Your first assignment as a foreign correspondent

Go on a reporting mission to Okinawa to tell the stories of the effect of U.S. military presence on this Japanese island. Reporting War and Peace in Okinawa is a four-credit, semester-long course during spring semester that trains students in international reporting. The class includes spring break travel to the island of Okinawa, Japan.

Taught by professor of practice Joe Coleman, former Tokyo bureau chief for the Associated Press, the course will introduce students to the tools and methods of foreign correspondents, with particular attention to coverage of Asia, a rapidly growing and increasingly dynamic – and turbulent – part of the world. Students will learn about U.S.-Japanese relations, the U.S. military posture in Asia, Okinawan culture and the reporting of war memory.

A group of students interview a woman.

Students will produce feature reports on interviews with Okinawa residents, U.S. officials in Japan, survivors of the Battle of Okinawa and activists.
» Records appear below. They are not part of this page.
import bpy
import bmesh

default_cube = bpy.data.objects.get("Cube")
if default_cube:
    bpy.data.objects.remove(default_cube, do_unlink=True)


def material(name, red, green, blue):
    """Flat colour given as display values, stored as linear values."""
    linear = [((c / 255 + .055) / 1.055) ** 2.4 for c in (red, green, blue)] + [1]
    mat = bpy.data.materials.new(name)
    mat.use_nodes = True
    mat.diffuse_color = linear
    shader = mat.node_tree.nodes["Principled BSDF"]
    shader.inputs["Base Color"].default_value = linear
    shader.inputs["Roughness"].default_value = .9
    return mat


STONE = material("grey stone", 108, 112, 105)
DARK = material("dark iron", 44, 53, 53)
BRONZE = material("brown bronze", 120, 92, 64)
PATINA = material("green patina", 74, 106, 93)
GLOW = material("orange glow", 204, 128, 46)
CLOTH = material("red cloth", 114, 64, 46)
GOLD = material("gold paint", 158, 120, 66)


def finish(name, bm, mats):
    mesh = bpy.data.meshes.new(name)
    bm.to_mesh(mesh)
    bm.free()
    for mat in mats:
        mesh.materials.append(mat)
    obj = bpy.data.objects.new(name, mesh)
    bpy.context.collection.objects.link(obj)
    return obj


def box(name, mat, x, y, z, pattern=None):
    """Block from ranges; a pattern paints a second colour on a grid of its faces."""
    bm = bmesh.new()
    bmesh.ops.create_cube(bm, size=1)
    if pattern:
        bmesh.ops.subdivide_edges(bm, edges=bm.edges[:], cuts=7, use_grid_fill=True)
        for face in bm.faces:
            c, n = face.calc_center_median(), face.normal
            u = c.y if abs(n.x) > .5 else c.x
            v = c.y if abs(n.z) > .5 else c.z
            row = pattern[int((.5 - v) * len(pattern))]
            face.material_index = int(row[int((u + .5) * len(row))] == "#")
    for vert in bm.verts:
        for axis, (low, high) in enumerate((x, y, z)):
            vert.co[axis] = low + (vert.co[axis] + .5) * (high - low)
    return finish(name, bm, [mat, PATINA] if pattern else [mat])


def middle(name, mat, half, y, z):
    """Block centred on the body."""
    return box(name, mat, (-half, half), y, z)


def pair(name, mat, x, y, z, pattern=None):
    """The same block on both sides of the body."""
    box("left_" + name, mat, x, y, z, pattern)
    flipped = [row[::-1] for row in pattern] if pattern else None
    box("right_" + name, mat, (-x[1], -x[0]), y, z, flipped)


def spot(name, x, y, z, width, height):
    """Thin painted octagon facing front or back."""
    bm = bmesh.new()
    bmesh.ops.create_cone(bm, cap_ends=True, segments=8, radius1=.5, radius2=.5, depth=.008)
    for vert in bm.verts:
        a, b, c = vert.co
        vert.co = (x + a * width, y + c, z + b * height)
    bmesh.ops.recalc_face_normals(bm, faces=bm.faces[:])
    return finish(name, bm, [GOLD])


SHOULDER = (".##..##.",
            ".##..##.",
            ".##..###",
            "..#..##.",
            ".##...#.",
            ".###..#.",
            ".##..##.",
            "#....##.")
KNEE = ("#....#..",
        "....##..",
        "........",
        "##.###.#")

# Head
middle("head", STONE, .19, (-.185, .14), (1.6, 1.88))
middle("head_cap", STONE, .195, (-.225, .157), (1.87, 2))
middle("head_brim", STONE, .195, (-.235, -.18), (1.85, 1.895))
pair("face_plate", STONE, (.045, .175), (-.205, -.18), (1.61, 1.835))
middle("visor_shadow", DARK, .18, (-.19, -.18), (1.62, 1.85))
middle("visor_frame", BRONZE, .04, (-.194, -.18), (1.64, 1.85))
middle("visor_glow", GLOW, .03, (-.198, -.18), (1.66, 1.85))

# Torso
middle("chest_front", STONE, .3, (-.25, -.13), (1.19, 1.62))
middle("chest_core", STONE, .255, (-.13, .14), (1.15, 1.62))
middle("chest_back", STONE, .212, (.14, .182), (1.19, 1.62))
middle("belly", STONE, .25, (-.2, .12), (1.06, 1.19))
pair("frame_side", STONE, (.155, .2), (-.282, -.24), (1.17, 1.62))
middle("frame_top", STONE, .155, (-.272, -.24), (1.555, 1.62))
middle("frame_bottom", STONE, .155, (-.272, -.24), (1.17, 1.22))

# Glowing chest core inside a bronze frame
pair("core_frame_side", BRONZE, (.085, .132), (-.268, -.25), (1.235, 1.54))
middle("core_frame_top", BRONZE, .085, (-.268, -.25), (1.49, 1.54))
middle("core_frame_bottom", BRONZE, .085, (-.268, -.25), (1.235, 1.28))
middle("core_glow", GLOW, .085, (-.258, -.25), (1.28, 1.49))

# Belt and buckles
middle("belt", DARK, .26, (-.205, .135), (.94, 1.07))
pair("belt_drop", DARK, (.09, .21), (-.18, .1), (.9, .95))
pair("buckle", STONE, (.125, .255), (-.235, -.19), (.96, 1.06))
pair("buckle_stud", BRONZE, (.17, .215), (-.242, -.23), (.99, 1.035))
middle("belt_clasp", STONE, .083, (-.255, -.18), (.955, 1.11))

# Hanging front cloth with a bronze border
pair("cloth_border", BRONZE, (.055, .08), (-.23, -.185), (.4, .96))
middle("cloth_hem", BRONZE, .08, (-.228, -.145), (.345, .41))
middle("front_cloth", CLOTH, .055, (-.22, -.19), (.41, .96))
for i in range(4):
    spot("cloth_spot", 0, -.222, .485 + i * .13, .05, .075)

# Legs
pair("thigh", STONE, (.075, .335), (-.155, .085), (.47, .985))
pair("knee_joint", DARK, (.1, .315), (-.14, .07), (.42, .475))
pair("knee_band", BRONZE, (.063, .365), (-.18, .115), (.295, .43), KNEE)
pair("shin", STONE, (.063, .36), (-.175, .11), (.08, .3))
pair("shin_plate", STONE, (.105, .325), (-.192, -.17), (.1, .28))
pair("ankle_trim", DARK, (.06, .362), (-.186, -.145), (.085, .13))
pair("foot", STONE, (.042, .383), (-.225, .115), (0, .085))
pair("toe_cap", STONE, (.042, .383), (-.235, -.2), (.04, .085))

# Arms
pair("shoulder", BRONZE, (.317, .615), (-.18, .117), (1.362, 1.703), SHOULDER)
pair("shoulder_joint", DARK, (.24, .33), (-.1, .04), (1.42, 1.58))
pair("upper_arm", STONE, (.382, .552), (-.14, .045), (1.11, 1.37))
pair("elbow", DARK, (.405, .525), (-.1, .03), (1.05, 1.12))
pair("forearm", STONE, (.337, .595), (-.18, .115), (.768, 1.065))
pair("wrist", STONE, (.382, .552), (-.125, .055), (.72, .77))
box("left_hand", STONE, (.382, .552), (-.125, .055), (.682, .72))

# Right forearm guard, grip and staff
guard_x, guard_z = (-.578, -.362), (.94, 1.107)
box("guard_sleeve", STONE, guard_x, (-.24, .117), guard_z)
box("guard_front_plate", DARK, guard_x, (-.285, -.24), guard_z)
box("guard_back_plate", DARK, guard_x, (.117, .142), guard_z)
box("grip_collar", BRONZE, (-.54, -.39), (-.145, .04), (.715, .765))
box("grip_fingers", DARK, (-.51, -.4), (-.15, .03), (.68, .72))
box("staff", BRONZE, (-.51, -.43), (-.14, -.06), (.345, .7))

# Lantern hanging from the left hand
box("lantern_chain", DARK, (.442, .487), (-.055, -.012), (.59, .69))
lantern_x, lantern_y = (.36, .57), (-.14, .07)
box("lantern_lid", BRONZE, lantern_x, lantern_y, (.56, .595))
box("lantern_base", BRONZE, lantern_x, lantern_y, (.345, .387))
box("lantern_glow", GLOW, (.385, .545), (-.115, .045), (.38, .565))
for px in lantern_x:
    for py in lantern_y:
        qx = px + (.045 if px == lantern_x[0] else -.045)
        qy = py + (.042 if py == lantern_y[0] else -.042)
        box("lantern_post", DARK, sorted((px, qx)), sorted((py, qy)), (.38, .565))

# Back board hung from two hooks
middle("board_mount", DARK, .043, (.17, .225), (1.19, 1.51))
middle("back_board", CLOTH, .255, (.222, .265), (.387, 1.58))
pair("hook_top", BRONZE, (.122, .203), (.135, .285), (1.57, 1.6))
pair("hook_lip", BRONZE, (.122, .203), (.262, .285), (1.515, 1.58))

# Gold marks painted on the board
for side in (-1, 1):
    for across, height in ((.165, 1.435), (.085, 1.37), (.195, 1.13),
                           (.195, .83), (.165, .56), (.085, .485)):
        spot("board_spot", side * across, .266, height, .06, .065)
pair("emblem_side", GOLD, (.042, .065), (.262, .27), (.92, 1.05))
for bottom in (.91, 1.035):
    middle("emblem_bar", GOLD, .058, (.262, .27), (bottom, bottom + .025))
Students will use text, still photos, audio and video produced into multimedia packages presented on The Media School’s website and other publication outlets.

Student work

Students from the 2017 class published their stories in international publications.

U.S. Military Battles with Local Media Over Base Issues in Okinawa

By Daniel Metz in Diplomatic Courier

Read Metz’s story

Northernmost Dugong Population Threatened by US Military Base

By Leah Carter in Earth Island Journal

Read Carter’s story